* PROBLEM TO WORK ON: Return the listing below verbatim. Pictures do not belong in the copy.

* EXERCISE DATA:
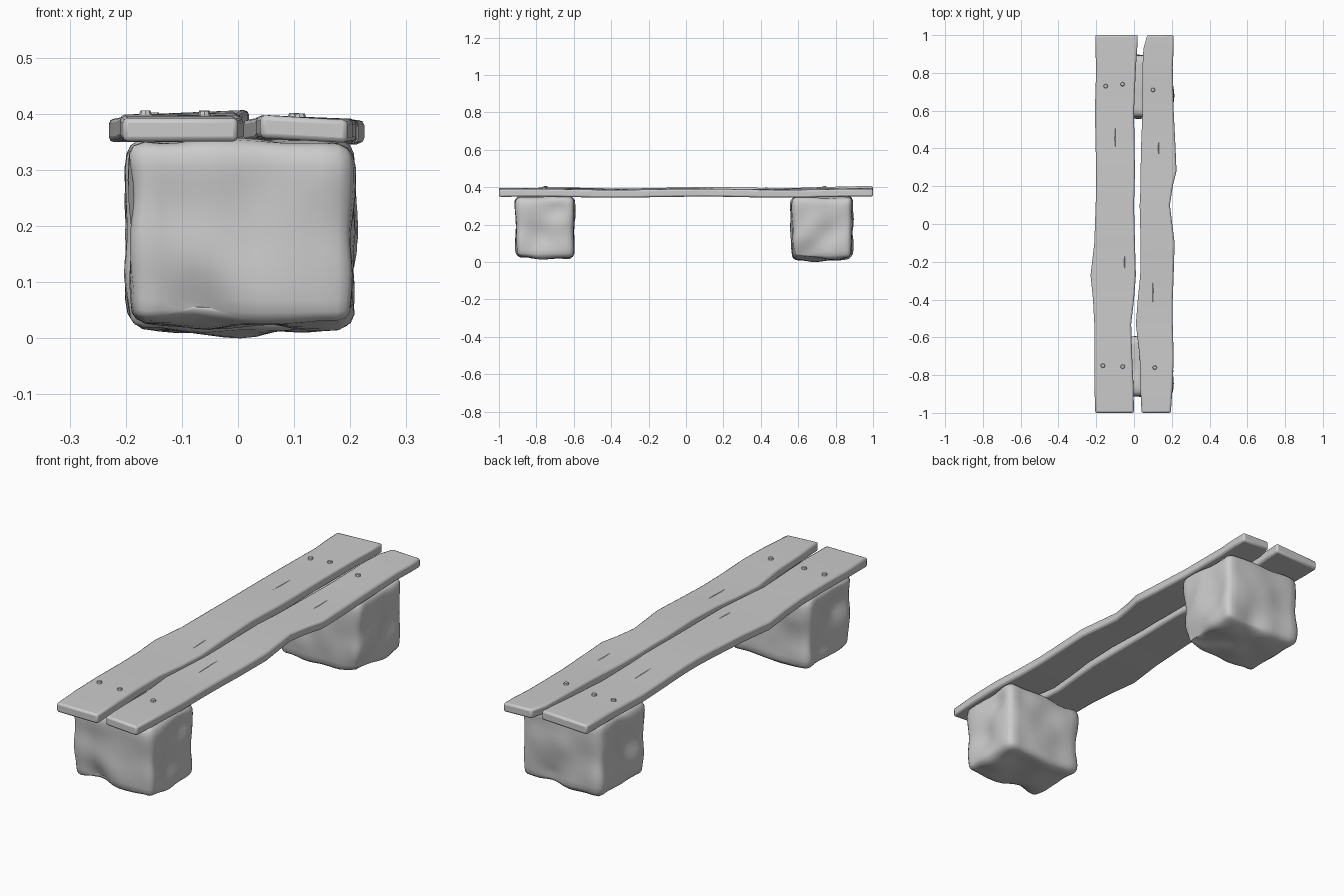
import bpy, bmesh, math
from mathutils import Vector, noise

cube = bpy.data.objects.get("Cube")
if cube:
    bpy.data.objects.remove(cube, do_unlink=True)

grey = bpy.data.materials.new("plain grey")
grey.use_nodes = True
grey.diffuse_color = (0.6, 0.6, 0.6, 1)
grey.node_tree.nodes["Principled BSDF"].inputs["Base Color"].default_value = (0.6, 0.6, 0.6, 1)


def finish(name, bm, angle, bevel=0):
    """Turn a bmesh into a shaded object, with optional worn edges."""
    bmesh.ops.recalc_face_normals(bm, faces=bm.faces)
    mesh = bpy.data.meshes.new(name)
    bm.to_mesh(mesh)
    bm.free()
    mesh.materials.append(grey)
    obj = bpy.data.objects.new(name, mesh)
    bpy.context.collection.objects.link(obj)
    if bevel:
        mod = obj.modifiers.new("worn edges", "BEVEL")
        mod.width = bevel
        mod.segments = 2
        mod.limit_method = "ANGLE"
        mod.angle_limit = math.radians(50)
    bpy.ops.object.select_all(action="DESELECT")
    obj.select_set(True)
    bpy.context.view_layer.objects.active = obj
    bpy.ops.object.shade_smooth_by_angle(angle=math.radians(angle))
    return obj


# Planks: a slab swept along y with wavy side edges
stations = [-1, -.85, -.7, -.53, -.4, -.27, -.1, .1, .2, .28, .4, .6, .83, .93, 1]


def interpolate(values, y):
    for a, b, u, v in zip(stations, stations[1:], values, values[1:]):
        if y <= b:
            return u + (v - u) * (y - a) / (b - a)
    return values[-1]


def plank(name, left, right, low_left, low_right, thickness):
    bm = bmesh.new()
    rings = []
    for i, y in enumerate(stations):
        a, b = left[i], right[i]
        za, zb = low_left(y), low_right(y)
        ring = [(a, y, za), (b, y, zb), (b, y, zb + thickness), (a, y, za + thickness)]
        rings.append([bm.verts.new(p) for p in ring])
    for r, s in zip(rings, rings[1:]):
        for k in range(4):
            n = (k + 1) % 4
            bm.faces.new((r[k], r[n], s[n], s[k]))
    bm.faces.new(rings[0])
    bm.faces.new(rings[-1])
    return finish(name, bm, 40, 0.009)


def wave(base, size, phase, slope=0):
    return lambda y: base + size * math.sin(y * 7 + phase) + slope * y


plank("right_plank",
      [-.205, -.21, -.21, -.21, -.217, -.23, -.21, -.203, -.2, -.2, -.203, -.207, -.2, -.205, -.205],
      [0, -.003, -.01, -.015, 0, .01, .005, 0, .003, .005, .003, 0, .01, .017, .02],
      wave(.353, .004, 0), wave(.355, .004, 1, .006), .042)
plank("left_plank",
      [.04, .033, .03, .01, .02, .033, .035, .03, .035, .035, .037, .045, .045, .05, .07],
      [.195, .205, .21, .205, .205, .21, .215, .19, .205, .225, .22, .21, .205, .21, .21],
      wave(.353, .004, 2), wave(.347, .003, 1), .041)


# Stones: rounded blocks with noise, dents and a sloping base
def stone(name, low, high, dents, slope, seed):
    low, high = Vector(low), Vector(high)
    centre, half = (low + high) / 2, (high - low) / 2
    bm = bmesh.new()
    bmesh.ops.create_cube(bm, size=2)
    bmesh.ops.subdivide_edges(bm, edges=bm.edges, cuts=13, use_grid_fill=True)
    rounding = 0.035
    for v in bm.verts:
        p = Vector(c * h for c, h in zip(v.co, half))
        core = Vector(max(rounding - h, min(h - rounding, c)) for c, h in zip(p, half))
        out = (p - core).normalized()
        p = core + out * rounding
        lump = noise.noise(p * 9 + Vector((seed, 0, 0)))
        p += out * (lump * 0.014 - 0.002)
        p += centre
        for place, radius, depth in dents:
            p -= out * depth * math.exp(-((p - Vector(place)).length / radius) ** 2)
        fade = (high.z - p.z) / (high.z - low.z)
        p.z += fade * (slope[0] * (p.x - centre.x) + slope[1] * (p.y - centre.y))
        v.co = p
    finish(name, bm, 50)


stone("front_stone", (-.195, -.912, .02), (.208, -.597, .352),
      [((-.06, -.91, .04), .06, .035), ((-.2, -.8, .24), .06, .025),
       ((.21, -.78, .13), .06, .018), ((.21, -.7, .28), .05, .015),
       ((-.2, -.7, .1), .05, .02)], (0, 0), 3)
stone("back_stone", (-.2, .563, .01), (.208, .892, .352),
      [((.21, .6, .02), .09, .035), ((.05, .9, .05), .06, .025),
       ((-.2, .72, .2), .07, .015), ((.21, .8, .15), .07, .015)], (-.02, .04), 8)

# Nail heads: two on the wide plank and one on the narrow plank at each end
deck = bpy.context.view_layer
deck.update()
planks = [bpy.data.objects["right_plank"], bpy.data.objects["left_plank"]]


def top_height(x, y):
    for obj in planks:
        hit, place, _, _ = obj.ray_cast(Vector((x, y, 1)), Vector((0, 0, -1)))
        if hit:
            return place.z
    return .39


nails = [(-.15, .73), (-.06, .74), (.1, .71), (-.165, -.75), (-.06, -.755), (.11, -.76)]
for i, (x, y) in enumerate(nails):
    bm = bmesh.new()
    bmesh.ops.create_cone(bm, cap_ends=True, segments=8, radius1=.013, radius2=.009, depth=.012)
    bmesh.ops.translate(bm, verts=bm.verts, vec=(x, y, top_height(x, y) + .002))
    finish("nail_" + str(i + 1), bm, 30)

# Thin raised grain splinters along the planks
for i, (x, y, length) in enumerate([(-.1, .45, .2), (-.05, -.2, .16), (.13, .4, .18), (.1, -.35, .2)]):
    bm = bmesh.new()
    bmesh.ops.create_cone(bm, cap_ends=True, segments=4, radius1=.5, radius2=.1, depth=.003)
    for v in bm.verts:
        v.co.x *= .008
        v.co.y *= length
        v.co += Vector((x, y, 0))
        v.co.z += top_height(v.co.x, v.co.y)
    finish("grain_splinter_" + str(i + 1), bm, 30)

* EXERCISE RESPONSE:
import bpy, bmesh, math
from mathutils import Vector, noise

cube = bpy.data.objects.get("Cube")
if cube:
    bpy.data.objects.remove(cube, do_unlink=True)

grey = bpy.data.materials.new("plain grey")
grey.use_nodes = True
grey.diffuse_color = (0.6, 0.6, 0.6, 1)
grey.node_tree.nodes["Principled BSDF"].inputs["Base Color"].default_value = (0.6, 0.6, 0.6, 1)


def finish(name, bm, angle, bevel=0):
    """Turn a bmesh into a shaded object, with optional worn edges."""
    bmesh.ops.recalc_face_normals(bm, faces=bm.faces)
    mesh = bpy.data.meshes.new(name)
    bm.to_mesh(mesh)
    bm.free()
    mesh.materials.append(grey)
    obj = bpy.data.objects.new(name, mesh)
    bpy.context.collection.objects.link(obj)
    if bevel:
        mod = obj.modifiers.new("worn edges", "BEVEL")
        mod.width = bevel
        mod.segments = 2
        mod.limit_method = "ANGLE"
        mod.angle_limit = math.radians(50)
    bpy.ops.object.select_all(action="DESELECT")
    obj.select_set(True)
    bpy.context.view_layer.objects.active = obj
    bpy.ops.object.shade_smooth_by_angle(angle=math.radians(angle))
    return obj


# Planks: a slab swept along y with wavy side edges
stations = [-1, -.85, -.7, -.53, -.4, -.27, -.1, .1, .2, .28, .4, .6, .83, .93, 1]


def interpolate(values, y):
    for a, b, u, v in zip(stations, stations[1:], values, values[1:]):
        if y <= b:
            return u + (v - u) * (y - a) / (b - a)
    return values[-1]


def plank(name, left, right, low_left, low_right, thickness):
    bm = bmesh.new()
    rings = []
    for i, y in enumerate(stations):
        a, b = left[i], right[i]
        za, zb = low_left(y), low_right(y)
        ring = [(a, y, za), (b, y, zb), (b, y, zb + thickness), (a, y, za + thickness)]
        rings.append([bm.verts.new(p) for p in ring])
    for r, s in zip(rings, rings[1:]):
        for k in range(4):
            n = (k + 1) % 4
            bm.faces.new((r[k], r[n], s[n], s[k]))
    bm.faces.new(rings[0])
    bm.faces.new(rings[-1])
    return finish(name, bm, 40, 0.009)


def wave(base, size, phase, slope=0):
    return lambda y: base + size * math.sin(y * 7 + phase) + slope * y


plank("right_plank",
      [-.205, -.21, -.21, -.21, -.217, -.23, -.21, -.203, -.2, -.2, -.203, -.207, -.2, -.205, -.205],
      [0, -.003, -.01, -.015, 0, .01, .005, 0, .003, .005, .003, 0, .01, .017, .02],
      wave(.353, .004, 0), wave(.355, .004, 1, .006), .042)
plank("left_plank",
      [.04, .033, .03, .01, .02, .033, .035, .03, .035, .035, .037, .045, .045, .05, .07],
      [.195, .205, .21, .205, .205, .21, .215, .19, .205, .225, .22, .21, .205, .21, .21],
      wave(.353, .004, 2), wave(.347, .003, 1), .041)


# Stones: rounded blocks with noise, dents and a sloping base
def stone(name, low, high, dents, slope, seed):
    low, high = Vector(low), Vector(high)
    centre, half = (low + high) / 2, (high - low) / 2
    bm = bmesh.new()
    bmesh.ops.create_cube(bm, size=2)
    bmesh.ops.subdivide_edges(bm, edges=bm.edges, cuts=13, use_grid_fill=True)
    rounding = 0.035
    for v in bm.verts:
        p = Vector(c * h for c, h in zip(v.co, half))
        core = Vector(max(rounding - h, min(h - rounding, c)) for c, h in zip(p, half))
        out = (p - core).normalized()
        p = core + out * rounding
        lump = noise.noise(p * 9 + Vector((seed, 0, 0)))
        p += out * (lump * 0.014 - 0.002)
        p += centre
        for place, radius, depth in dents:
            p -= out * depth * math.exp(-((p - Vector(place)).length / radius) ** 2)
        fade = (high.z - p.z) / (high.z - low.z)
        p.z += fade * (slope[0] * (p.x - centre.x) + slope[1] * (p.y - centre.y))
        v.co = p
    finish(name, bm, 50)


stone("front_stone", (-.195, -.912, .02), (.208, -.597, .352),
      [((-.06, -.91, .04), .06, .035), ((-.2, -.8, .24), .06, .025),
       ((.21, -.78, .13), .06, .018), ((.21, -.7, .28), .05, .015),
       ((-.2, -.7, .1), .05, .02)], (0, 0), 3)
stone("back_stone", (-.2, .563, .01), (.208, .892, .352),
      [((.21, .6, .02), .09, .035), ((.05, .9, .05), .06, .025),
       ((-.2, .72, .2), .07, .015), ((.21, .8, .15), .07, .015)], (-.02, .04), 8)

# Nail heads: two on the wide plank and one on the narrow plank at each end
deck = bpy.context.view_layer
deck.update()
planks = [bpy.data.objects["right_plank"], bpy.data.objects["left_plank"]]


def top_height(x, y):
    for obj in planks:
        hit, place, _, _ = obj.ray_cast(Vector((x, y, 1)), Vector((0, 0, -1)))
        if hit:
            return place.z
    return .39


nails = [(-.15, .73), (-.06, .74), (.1, .71), (-.165, -.75), (-.06, -.755), (.11, -.76)]
for i, (x, y) in enumerate(nails):
    bm = bmesh.new()
    bmesh.ops.create_cone(bm, cap_ends=True, segments=8, radius1=.013, radius2=.009, depth=.012)
    bmesh.ops.translate(bm, verts=bm.verts, vec=(x, y, top_height(x, y) + .002))
    finish("nail_" + str(i + 1), bm, 30)

# Thin raised grain splinters along the planks
for i, (x, y, length) in enumerate([(-.1, .45, .2), (-.05, -.2, .16), (.13, .4, .18), (.1, -.35, .2)]):
    bm = bmesh.new()
    bmesh.ops.create_cone(bm, cap_ends=True, segments=4, radius1=.5, radius2=.1, depth=.003)
    for v in bm.verts:
        v.co.x *= .008
        v.co.y *= length
        v.co += Vector((x, y, 0))
        v.co.z += top_height(v.co.x, v.co.y)
    finish("grain_splinter_" + str(i + 1), bm, 30)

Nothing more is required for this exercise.